(from the collections of Meredith Dyer Sweet)
Just in time for Valentine’s Day, and during the time of year when we can use some extra beauty and grace in our lives, we present to you an exhibit of fans from the collections of Meredith Sweet, as well as some family valentines and items that were used by the genteel citizens of Rhode Island, such as calling cards.
Fans were used as early as 4000 years ago in ancient Egypt, and Chinese ladies used fans 3000 years ago. In the 17th century China was exporting fans to Europe, where the fans served many purposes, including offering “fan flirtation rules,” as a way of coping with the restricting social etiquette. For example, resting the fan on the right cheek meant “yes,” and resting it on the left cheek meant “no.” The fans in this collection are made of silk, cloth, and paper, and some have ivory handles and tassels. One fan is made in Japan, and another is an 1893 calendar fan. Floral designs can be seen, as well as an elegant black and gold fan.
The valentines range from 19th century to early 20th century, including valentine postcards and moveable valentines. Family valentines are represented (Meredith and her brother Jerry sent cards, and there is a card “sent to Arthur by Aunt Emily when he was a little boy”), as well as valentines sent between friends (Meredith exchanged valentines with Long Island’s Gail Wood). One charming valentine contains this verse: “Hustle! Mr. Bachelor get yourself a wife, there’s nothing in this world thus half so sweet, you’re wasting half your life.”
Finally, in the exhibit can be seen a pair of delicate black hand mitts, which allowed a woman to do handwork, as well as show off flashy rings.

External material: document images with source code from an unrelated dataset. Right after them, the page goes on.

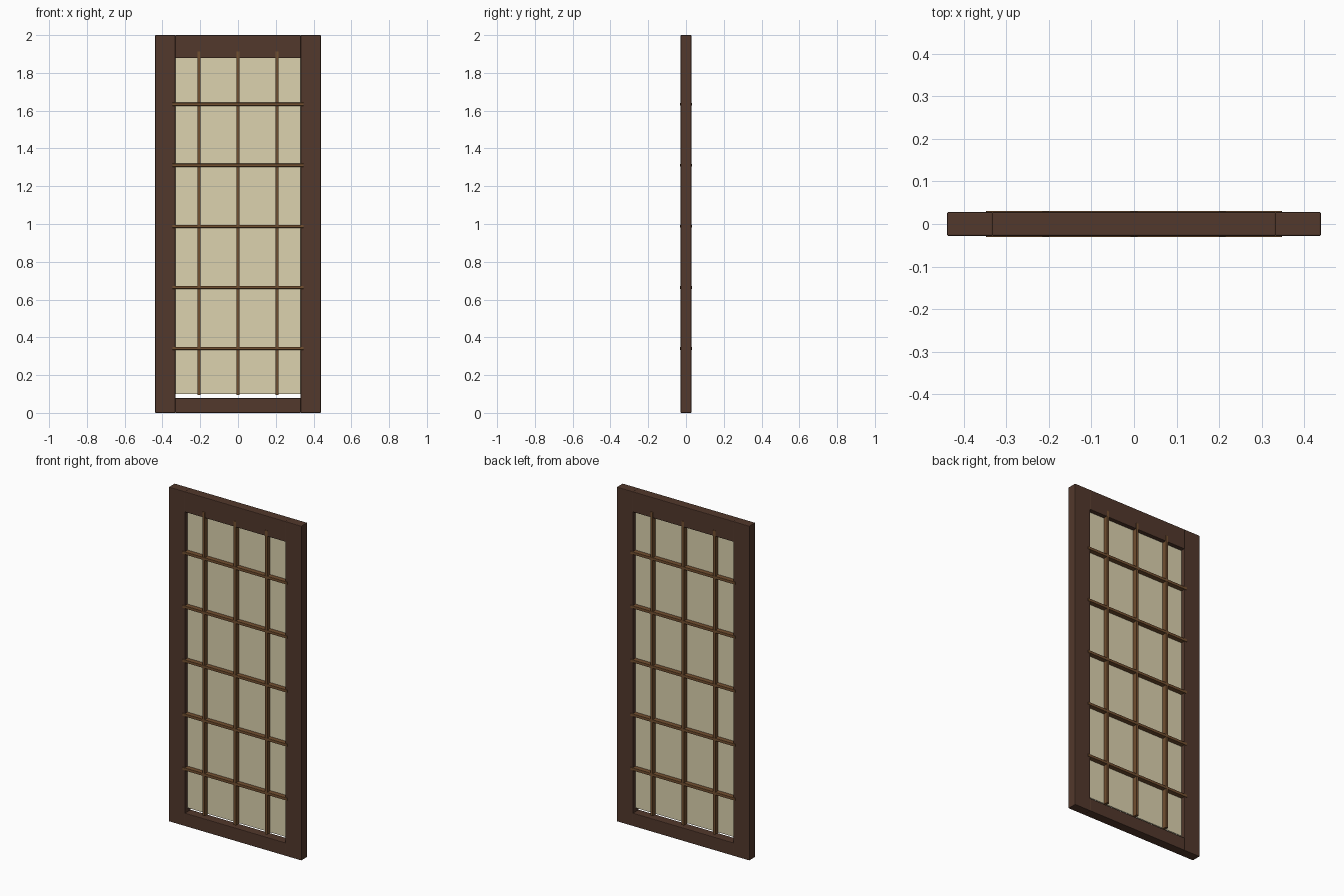
import bpy

if "Cube" in bpy.data.objects:
    bpy.data.objects.remove(bpy.data.objects["Cube"])


def material(name, rgba):
    m = bpy.data.materials.new(name)
    m.diffuse_color = rgba
    m.use_nodes = True
    m.node_tree.nodes["Principled BSDF"].inputs["Base Color"].default_value = m.diffuse_color
    return m


FRAME = material("dark brown wood", (0.085, 0.040, 0.025, 1))
BAR = material("light brown wood", (0.17, 0.080, 0.030, 1))
PAPER = material("cream paper", (0.72, 0.65, 0.43, 0.85))


def box(name, lo, hi, mat, bevel=0.0):
    bpy.ops.mesh.primitive_cube_add(size=1, location=[(a + b) / 2 for a, b in zip(lo, hi)])
    ob = bpy.context.object
    ob.name = name
    ob.scale = [b - a for a, b in zip(lo, hi)]
    bpy.ops.object.transform_apply(location=False, rotation=False, scale=True)
    ob.data.materials.append(mat)
    if bevel:
        mod = ob.modifiers.new("soft edges", "BEVEL")
        mod.width = bevel
        mod.segments = 2
    return ob


D = 0.028   # half depth of the frame

# Side stiles
for side, x in (("left", -0.385), ("right", 0.385)):
    box(side + "_stile", (x - 0.0535, -D, 0), (x + 0.0535, D, 2), FRAME, 0.003)

# Top and bottom rails
box("top_rail", (-0.333, -D, 1.878), (0.333, D, 2), FRAME, 0.003)
box("bottom_rail", (-0.333, -D, 0), (0.333, D, 0.078), FRAME, 0.003)

# Thin paper panel
box("paper_panel", (-0.335, -0.003, 0.10), (0.335, 0.003, 1.90), PAPER)

# Lattice bars, slightly proud of the frame on both sides
for i in range(3):
    x = (i - 1) * 0.207
    box("vertical_bar", (x - 0.008, -0.030, 0.095), (x + 0.008, 0.030, 1.913), BAR, 0.001)
for i in range(5):
    z = 0.342 + i * 0.323
    box("horizontal_bar", (-0.347, -0.031, z - 0.008), (0.347, 0.031, z + 0.008), BAR, 0.001)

A calling card which belonged to “Mrs. William O. Dyer” is clasped in a metal hand clip – another way to showcase how polite society handled visitors in the 19th century.

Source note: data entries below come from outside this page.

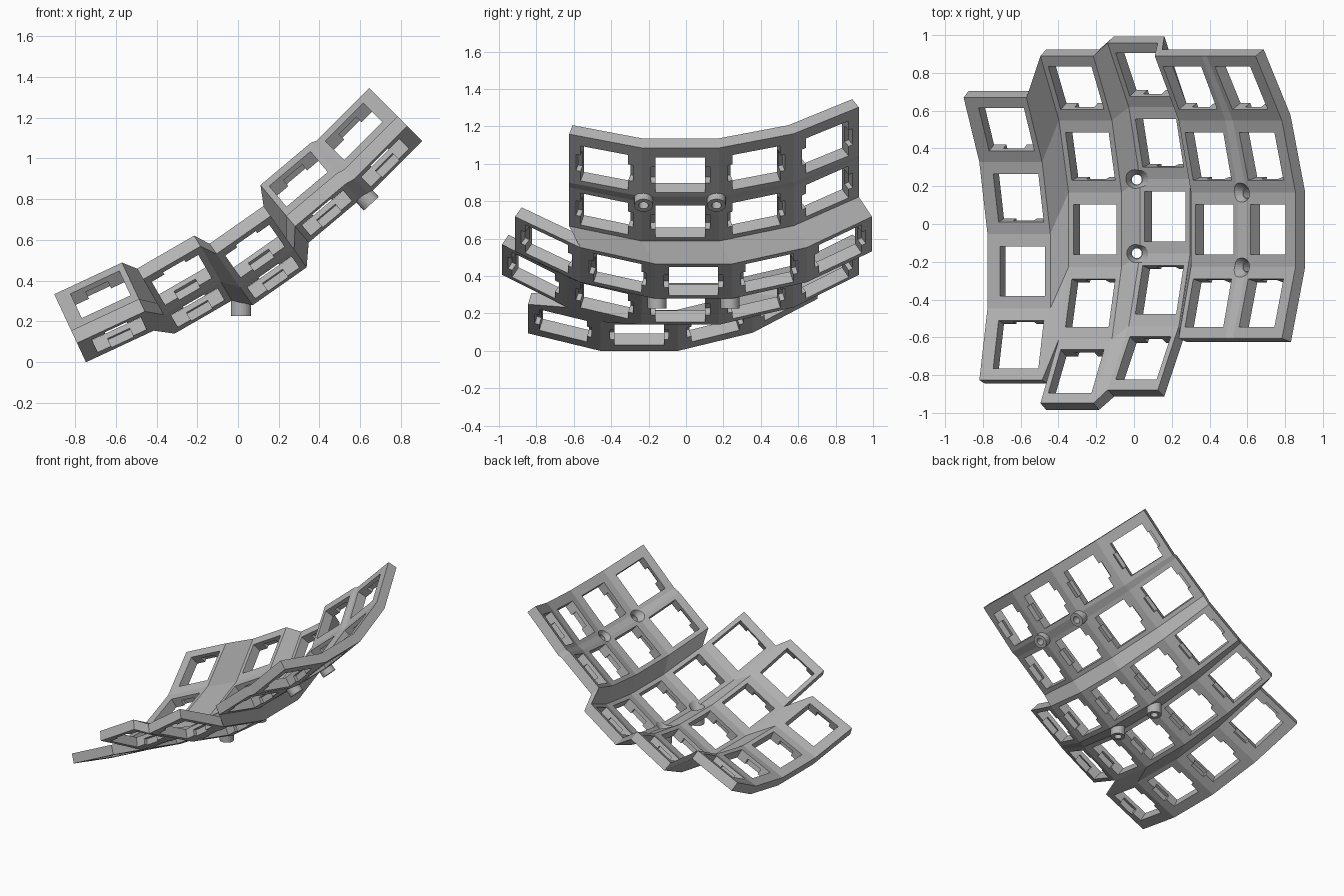
import bpy, bmesh
from math import sin, cos, radians
from mathutils import Matrix, Vector

cube = bpy.data.objects.get("Cube")
if cube:
    bpy.data.objects.remove(cube, do_unlink=True)

grey = bpy.data.materials.new("matte_grey")
grey.use_nodes = True
colour = (0.45, 0.45, 0.45, 1)
grey.diffuse_color = colour
grey.node_tree.nodes["Principled BSDF"].inputs["Base Color"].default_value = colour

R = 1.5            # radius of the finger curve at the top surface
T = 0.07           # plate thickness
STEP = 15          # degrees between rows
END = 0.195        # half a key cell, front to back
HALF = 0.162       # half a key cell, side to side
HOLE = 0.264

# Columns: centre (x, y, z), tilt, rows, left and right half widths
COLUMNS = [
    ((-0.59, -0.25, 0.15), 25, 4, 0.205, HALF),
    ((-0.206, -0.03, 0.282), 30, 5, HALF, HALF),
    ((0.164, 0.04, 0.43), 35, 5, HALF, HALF),
    ((0.426, -0.03, 0.745), 40, 4, HALF, HALF),
    ((0.71, -0.03, 0.99), 45, 4, HALF, 0.205),
]


def frame(col, phi):
    """Matrix of a key seat: x across, y along the curve, z out of the top."""
    centre, tilt, *_ = COLUMNS[col]
    phi = radians(phi)
    base = Matrix.Translation(centre) @ Matrix.Rotation(-radians(tilt), 4, 'Y')
    return (base @ Matrix.Translation((0, R * sin(phi), R * (1 - cos(phi))))
            @ Matrix.Rotation(phi, 4, 'X'))


def row_angle(row):
    return STEP * (2 - row)


def border_point(col, side, j, depth):
    """Point on the left or right border of a column at row boundary j."""
    rows = COLUMNS[col][2]
    u = (-1, 1)[side] * COLUMNS[col][3 + side]
    if j == 0:
        return frame(col, row_angle(0)) @ Vector((u, END, -depth))
    if j == rows:
        return frame(col, row_angle(rows - 1)) @ Vector((u, -END, -depth))
    drop = (R + depth) / cos(radians(STEP / 2)) - R
    return frame(col, row_angle(j - 0.5)) @ Vector((u, 0, -drop))


def make_object(name, bm):
    bmesh.ops.recalc_face_normals(bm, faces=bm.faces)
    mesh = bpy.data.meshes.new(name)
    bm.to_mesh(mesh)
    bm.free()
    mesh.materials.append(grey)
    ob = bpy.data.objects.new(name, mesh)
    bpy.context.collection.objects.link(ob)
    return ob


def add_box(bm, matrix, size, z_low, z_high):
    scale = Matrix.Diagonal((size[0], size[1], z_high - z_low, 1))
    shift = Matrix.Translation((0, 0, (z_low + z_high) / 2))
    bmesh.ops.create_cube(bm, size=1, matrix=matrix @ shift @ scale)


def add_cone(bm, matrix, r_low, r_high, z_low, z_high):
    shift = Matrix.Translation((0, 0, (z_low + z_high) / 2))
    bmesh.ops.create_cone(bm, cap_ends=True, segments=24, radius1=r_low,
                          radius2=r_high, depth=z_high - z_low,
                          matrix=matrix @ shift)


def cut(target, bm):
    """Subtract a cutter mesh from the target, then drop the cutter."""
    cutter = make_object("cutter", bm)
    cutter.hide_render = True
    mod = target.modifiers.new("cut", 'BOOLEAN')
    mod.operation = 'DIFFERENCE'
    mod.solver = 'EXACT'
    mod.object = cutter
    bpy.context.view_layer.objects.active = target
    bpy.ops.object.modifier_apply(modifier=mod.name)
    bpy.data.objects.remove(cutter, do_unlink=True)


# Plate: columns and the webs between them as one closed shell
bm = bmesh.new()
verts = {}


def vert(line, j, depth):
    key = (line, j, depth)
    if key not in verts:
        verts[key] = bm.verts.new(border_point(line // 2, line % 2, j, depth))
    return verts[key]


cells = set()
for line in range(2 * len(COLUMNS) - 1):
    rows = min(COLUMNS[line // 2][2], COLUMNS[(line + 1) // 2][2])
    cells.update((line, row) for row in range(rows))
for e, r in sorted(cells):
    ring = [(e, r), (e + 1, r), (e + 1, r + 1), (e, r + 1)]
    neighbours = [(e, r - 1), (e + 1, r), (e, r + 1), (e - 1, r)]
    for depth in (0, T):
        bm.faces.new([vert(*p, depth) for p in ring])
    for k, other in enumerate(neighbours):
        if other not in cells:
            a, b = ring[k], ring[(k + 1) % 4]
            bm.faces.new([vert(*a, 0), vert(*b, 0), vert(*b, T), vert(*a, T)])
plate = make_object("key_plate", bm)

# Key openings, then the clip notches under their front and back edges
holes, notches = bmesh.new(), bmesh.new()
for col, data in enumerate(COLUMNS):
    for row in range(data[2]):
        seat = frame(col, row_angle(row))
        add_box(holes, seat, (HOLE, HOLE), -T - 0.03, 0.03)
        add_box(notches, seat, (0.12, HOLE + 0.05), -T - 0.03, -0.027)
cut(plate, holes)
cut(plate, notches)

# Screw bosses under two of the webs
spots = [((0.015, 0.235, 0.322), 0), ((0.015, -0.155, 0.322), 0),
         ((0.59, 0.163, 0.848), 42.5), ((0.59, -0.227, 0.848), 42.5)]
axes = [Matrix.Translation(p) @ Matrix.Rotation(-radians(a), 4, 'Y')
        for p, a in spots]
drill, sink = bmesh.new(), bmesh.new()
for axis in axes:
    add_cone(drill, axis, 0.026, 0.026, -0.2, 0.1)
    add_cone(sink, axis, 0.026, 0.062, -0.02, 0.05)
cut(plate, drill)
cut(plate, sink)

for n, axis in enumerate(axes):
    body, bore = bmesh.new(), bmesh.new()
    add_cone(body, axis, 0.05, 0.05, -0.095, -0.012)
    add_cone(bore, axis, 0.026, 0.026, -0.2, 0.1)
    boss = make_object("screw_boss_%d" % (n + 1), body)
    cut(boss, bore)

For more information on the history and language of fans, see:
And valentines at the Maine Historical Society:
Calling card etiquette can be found here:
Significance of gloves:

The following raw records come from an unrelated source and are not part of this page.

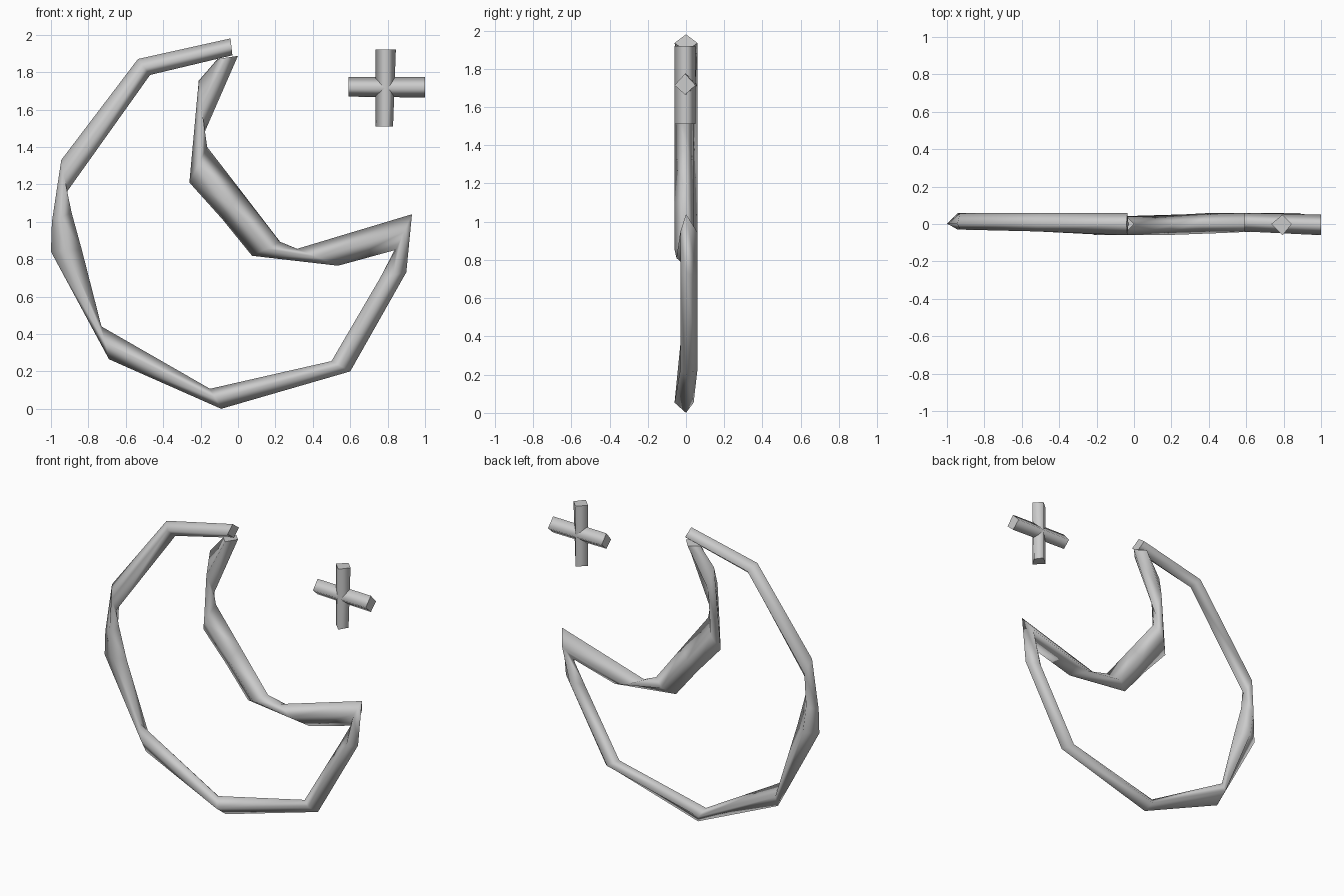
import bpy, bmesh

if "Cube" in bpy.data.objects:
    bpy.data.objects.remove(bpy.data.objects["Cube"])

grey = bpy.data.materials.new("plain grey")
grey.diffuse_color = (0.6, 0.6, 0.6, 1)
grey.use_nodes = True
grey.node_tree.nodes["Principled BSDF"].inputs["Base Color"].default_value = grey.diffuse_color


def tube(name, rings):
    """Four-sided tube through rings of four points, smooth sides and flat end caps."""
    bm = bmesh.new()
    vs = [[bm.verts.new(p) for p in ring] for ring in rings]
    for a, b in zip(vs, vs[1:]):
        for k in range(4):
            n = (k + 1) % 4
            bm.faces.new((a[k], a[n], b[n], b[k])).smooth = True
    for ring in (vs[0], vs[-1]):
        cap = bm.faces.new(ring)
        for e in cap.edges:
            e.smooth = False
    bmesh.ops.recalc_face_normals(bm, faces=bm.faces)
    me = bpy.data.meshes.new(name)
    bm.to_mesh(me)
    bm.free()
    me.materials.append(grey)
    ob = bpy.data.objects.new(name, me)
    bpy.context.collection.objects.link(ob)
    return ob


def moon_ring(ox, oz, ix, iz, front, back):
    """Diamond section: outer corner, front corner, inner corner, back corner."""
    mx, mz = (ox + ix) / 2, (oz + iz) / 2
    return [(ox, 0, oz), (mx, front, mz), (ix, 0, iz), (mx, back, mz)]


# Crescent outline: one bent tube from the upper tip, round the back, and up the hollow
crescent = [
    (-0.04, 1.98, -0.03, 1.89, -0.06, 0.06),
    (-0.535, 1.87, -0.47, 1.785, -0.04, 0.06),
    (-0.945, 1.33, -0.915, 1.16, -0.03, 0.06),
    (-0.995, 1.00, -0.89, 1.05, -0.03, 0.06),
    (-1.00, 0.84, -0.835, 0.85, -0.03, 0.06),
    (-0.69, 0.265, -0.73, 0.44, -0.03, 0.06),
    (-0.09, 0.00, -0.15, 0.107, -0.06, 0.04),
    (0.60, 0.20, 0.50, 0.255, -0.03, 0.06),
    (0.90, 0.73, 0.76, 0.70, -0.03, 0.06),
    (0.93, 1.04, 0.845, 0.85, -0.03, 0.06),
    (0.315, 0.855, 0.535, 0.765, -0.05, 0.06),
    (0.225, 0.893, 0.075, 0.818, -0.06, 0.045),
    (0.02, 1.16, -0.085, 1.015, -0.06, 0.04),
    (-0.165, 1.40, -0.26, 1.21, -0.06, 0.04),
    (-0.18, 1.475, -0.21, 1.754, -0.06, 0.04),
    (0.00, 1.887, -0.11, 1.87, -0.06, 0.06),
]
tube("crescent_outline", [moon_ring(*r) for r in crescent])

# Small plus sign: an upright bar and a crossing bar, both diamond in section
CX, CZ = 0.794, 1.714


def upright(z, right):
    return [(CX - 0.06, 0, z), (CX, -0.06, z), (CX + right, 0, z), (CX, 0.05, z)]


def crossing(x, y0, y1, low):
    ym = (y0 + y1) / 2
    return [(x, ym, CZ + 0.06), (x, y0, CZ), (x, ym, CZ - low), (x, y1, CZ)]


tube("plus_upright", [upright(1.51, 0.035), upright(1.92, 0.05)])
tube("plus_crossbar", [crossing(0.59, -0.04, 0.06, 0.045), crossing(1.0, -0.06, 0.05, 0.05)])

Long Island Community Library
The exhibit is open during library hours
in the small meeting room glass case